Ekka Station not in use for this year’s event



Works are progressing well on Brisbane’s new year-round Ekka station being delivered through Cross River Rail (CRR), with the old station building and platforms demolished, and tracks recently installed over a new 150-metre-long rail bridge that will form part of the new station.

The old Ekka station had to be demolished to make way for the new station so it will not be in operation for this year’s Queensland Show.

There will still be plenty of transport options available to Ekka goers, including trains and buses from nearby stops and stations, and additional shuttle services.

Specific information about travel options will be available closer to the event.

Transport and main roads minister Mark Bailey said construction at the Ekka precinct was charging ahead, and while the new facility was being built, CRR would be delivering a new fully accessible 365 days-a-year train station at the Brisbane Showgrounds, to service the growing entertainment, business and health precinct every day of the year – not just for special events like the Ekka.

“We know how much Queenslanders love the Ekka, so there will be plenty of other public transport options available,” he said.

“We want to make sure people can get to the Ekka safely and easily to enjoy their strawberry sundaes, woodchopping competitions, carnival rides and everything else that makes this iconic event so great.

“And in the future, people can look forward to a brand-new station that will benefit nearby residents and businesses, visitors and staff at the Royal Brisbane and Women’s Hospital and the thousands of people who visit the Ekka, the Convention Centre and nearby bars and restaurants.”

CRR delivery authority chief executive Graeme Newton said demolition of the old station had to happen prior to starting work on the new one, and the phasing “just couldn’t be avoided”.
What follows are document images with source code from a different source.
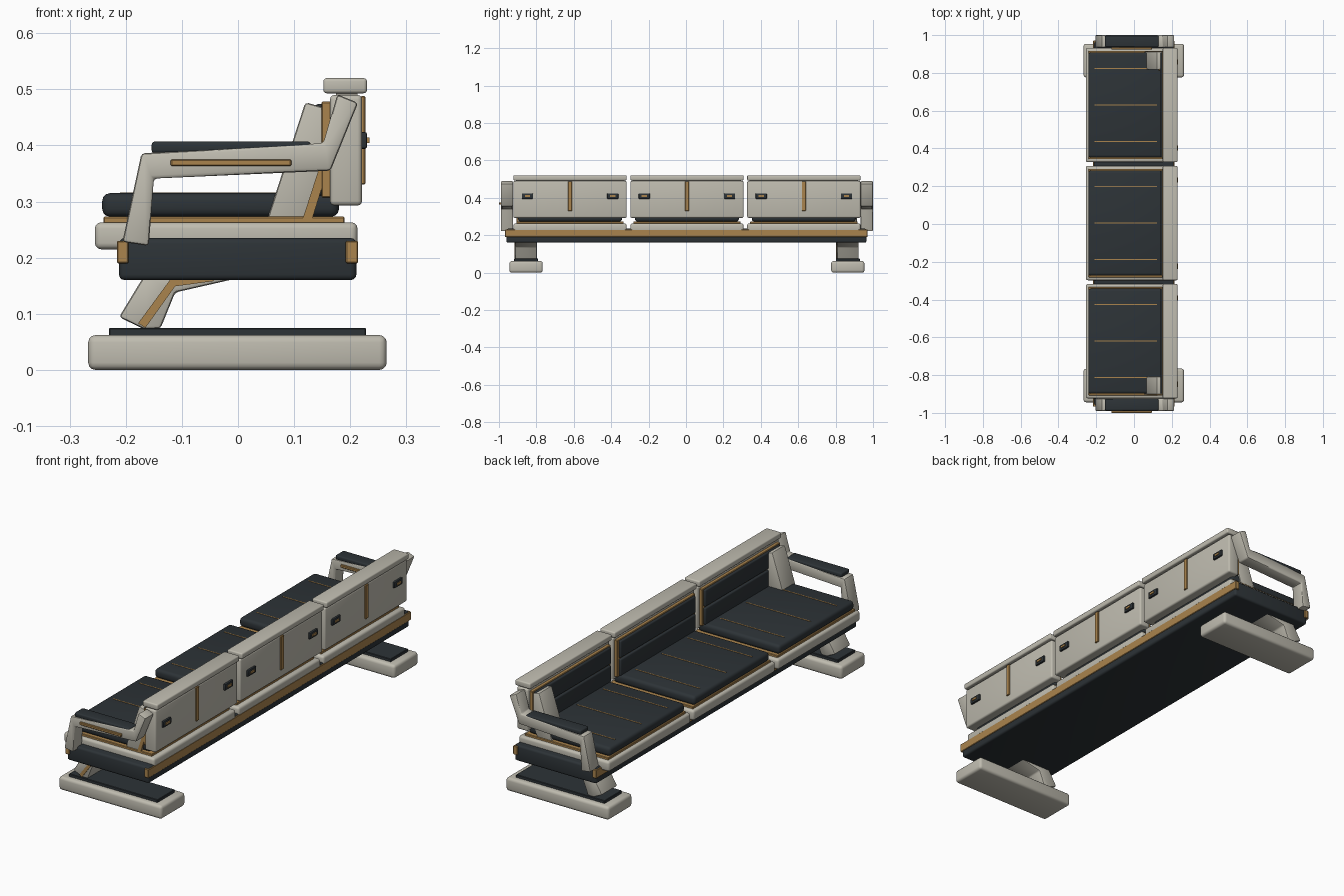
import bpy, bmesh, math

if "Cube" in bpy.data.objects:
    bpy.data.objects.remove(bpy.data.objects["Cube"])

def material(name, rgb):
    m = bpy.data.materials.new(name)
    m.diffuse_color = (*rgb, 1)
    m.use_nodes = True
    m.node_tree.nodes["Principled BSDF"].inputs["Base Color"].default_value = m.diffuse_color
    return m

SHELL = material("warm_grey", (0.52, 0.50, 0.43))
DARK = material("charcoal", (0.026, 0.033, 0.038))
GOLD = material("bronze", (0.40, 0.23, 0.075))
SHIFT = 0.005  # side trims sit on the -y faces, so the body is offset slightly

def prism(name, pts, y0, y1, mat, bevel=0.0, segs=3):
    """Extrude an x/z profile along y and round its edges."""
    bm = bmesh.new()
    face = bm.faces.new([bm.verts.new((x, y0 + SHIFT, z)) for x, z in pts])
    ext = bmesh.ops.extrude_face_region(bm, geom=[face])
    for v in ext["geom"]:
        if isinstance(v, bmesh.types.BMVert):
            v.co.y = y1 + SHIFT
    bmesh.ops.recalc_face_normals(bm, faces=bm.faces[:])
    if bevel:
        bmesh.ops.bevel(bm, geom=bm.edges[:], offset=bevel, segments=segs,
                        profile=0.5, affect='EDGES', clamp_overlap=True)
    me = bpy.data.meshes.new(name)
    bm.to_mesh(me)
    bm.free()
    me.materials.append(mat)
    ob = bpy.data.objects.new(name, me)
    bpy.context.collection.objects.link(ob)
    return ob

def box(name, x, y, z, mat, bevel=0.0, segs=3):
    pts = [(x[0], z[0]), (x[1], z[0]), (x[1], z[1]), (x[0], z[1])]
    return prism(name, pts, y[0], y[1], mat, bevel, segs)

def span(c, half):
    return (c - half, c + half)

# Main beam with a bronze rail on each long side
box("main_beam", (-0.212, 0.211), (-0.965, 0.96), (0.16, 0.235), DARK, 0.010)
box("rear_rail", (0.192, 0.214), (-0.972, 0.966), (0.19, 0.23), GOLD, 0.002, 1)
box("front_rail", (-0.216, -0.195), (-0.972, 0.966), (0.19, 0.23), GOLD, 0.002, 1)

# Three identical seat modules
for i, c in enumerate((-0.625, 0, 0.625)):
    n = f"_{i + 1}"
    box("seat_frame" + n, (-0.255, 0.213), span(c, 0.303), (0.215, 0.263), SHELL, 0.011)
    box("seat_trim" + n, (-0.24, 0.19), span(c, 0.287), (0.26, 0.273), GOLD, 0.002, 1)
    box("seat_cushion" + n, (-0.242, 0.18), span(c, 0.278), (0.273, 0.315), DARK, 0.014)
    for k in (-1, 0, 1):
        box(f"seat_seam{n}_{k + 2}", (-0.21, 0.122), span(c + 0.193 * k, 0.0025),
            (0.312, 0.3165), GOLD)

    # Backrest shell, cap, lining and two stacked pads
    box("back_panel" + n, (0.164, 0.221), span(c, 0.303), (0.293, 0.49), SHELL, 0.008)
    box("back_cap" + n, (0.152, 0.23), span(c, 0.303), (0.493, 0.52), SHELL, 0.006)
    box("cap_spacer" + n, (0.175, 0.213), span(c, 0.29), (0.48, 0.50), SHELL)
    box("back_lining" + n, (0.149, 0.167), span(c, 0.288), (0.307, 0.478), GOLD, 0.002, 1)
    box("lower_back_pad" + n, (0.138, 0.155), span(c, 0.278), (0.311, 0.389), DARK, 0.006)
    box("upper_back_pad" + n, (0.138, 0.155), span(c, 0.278), (0.395, 0.474), DARK, 0.006)

    # Rear trim strip and two clips
    box("rear_strip" + n, (0.218, 0.227), span(c, 0.011), (0.33, 0.488), GOLD, 0.002, 1)
    for s in (-1, 1):
        box(f"clip{n}_{s}", (0.216, 0.230), span(c + s * 0.228, 0.030),
            (0.394, 0.424), DARK, 0.004, 2)
        box(f"clip_pin{n}_{s}", (0.228, 0.234), span(c + s * 0.228, 0.014),
            (0.404, 0.414), GOLD)

# Profiles of the end parts
LEG = [(-0.212, 0.094), (-0.166, 0.17), (0.06, 0.19), (0.02, 0.168),
       (-0.112, 0.138), (-0.138, 0.074), (-0.166, 0.072)]
LEG_TRIM = [(-0.178, 0.083), (-0.120, 0.162), (-0.03, 0.172), (-0.045, 0.158),
            (-0.112, 0.149), (-0.165, 0.075)]
ARM = [(-0.206, 0.228), (-0.172, 0.386), (0.152, 0.404), (0.177, 0.491),
       (0.214, 0.476), (0.165, 0.355), (-0.150, 0.341), (-0.159, 0.221)]
BRACKET = [(0.050, 0.262), (0.120, 0.477), (0.190, 0.457), (0.130, 0.262)]
BRACKET_TRIM = [(0.113, 0.262), (0.169, 0.435), (0.184, 0.435), (0.130, 0.262)]

for side, s in (("near", -1), ("far", 1)):
    # Foot with dark tread and angled leg
    c = 0.86 * s
    box(side + "_foot", (-0.267, 0.265), span(c, 0.089), (0, 0.062), SHELL, 0.013)
    box(side + "_foot_pad", (-0.23, 0.228), span(c, 0.064), (0.06, 0.075), DARK, 0.002, 1)
    prism(side + "_leg", LEG, *span(c, 0.058), SHELL, 0.006, 2)
    prism(side + "_leg_trim", LEG_TRIM, c - 0.062, c - 0.054, GOLD)

    # Inner back bracket standing on the seat
    prism(side + "_bracket", BRACKET, *span(c, 0.048), SHELL, 0.006, 2)
    prism(side + "_bracket_trim", BRACKET_TRIM, c - 0.052, c - 0.044, GOLD)

    # Armrest loop, top pad and trim
    c = 0.962 * s
    prism(side + "_armrest", ARM, *span(c, 0.033), SHELL, 0.006, 2)
    box(side + "_arm_pad", (-0.154, 0.130), span(c, 0.030), (0.386, 0.407), DARK, 0.006)
    box(side + "_arm_trim", (-0.12, 0.095), (c - 0.043, c - 0.03), (0.363, 0.375),
        GOLD, 0.002, 1)

# Smooth rounded edges, keep hard corners
for ob in bpy.context.collection.objects:
    ob.select_set(True)
    bpy.context.view_layer.objects.active = ob
bpy.ops.object.shade_smooth_by_angle(angle=math.radians(35))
“A temporary platform was considered in an effort to open the station for Ekka, but due to a range of factors, including safety, it was not feasible,” he said.

“We’re working closely with Queensland Rail, Translink and the Royal National Agricultural Association (RNA) to ensure people can get to and from the Ekka as seamlessly as possible using nearby train stations, bus stops and additional shuttle services.

“Meanwhile, works are progressing really well – with the old station building and platforms demolished and 1.2 kilometres of new tracks laid, works are underway on the second rail bridge that will form part of the station building.

“Over coming months, we will see critical steel supports installed for the new station building followed by works on the new station itself, including lifts.”

Queensland Rail Head of South East Que ensland Scott Riedel said catching a train would still be a great way to get to the Ekka.

“Trains will run to and from nearby stations, such as Fortitude Valley, which are a short walk to the event,” he said.

“Our friendly Queensland Rail staff will be on hand at stations to assist customers with any questions to make sure everyone gets to enjoy that special time of year when the country comes to the city.”

Translink head Sally Stannard said as well as trains, there would also be several bus options for Ekka goers.

“You will also be able to catch high-frequency buses to and from nearby stops such as Herston station, and a dedicated Ekka shuttle will run between Woolloongabba and Herston stations,” she said.

“We are working with our bus delivery partners to finalise operations and specific information to ensure you can plan your travel will be available well in advance of the Ekka.”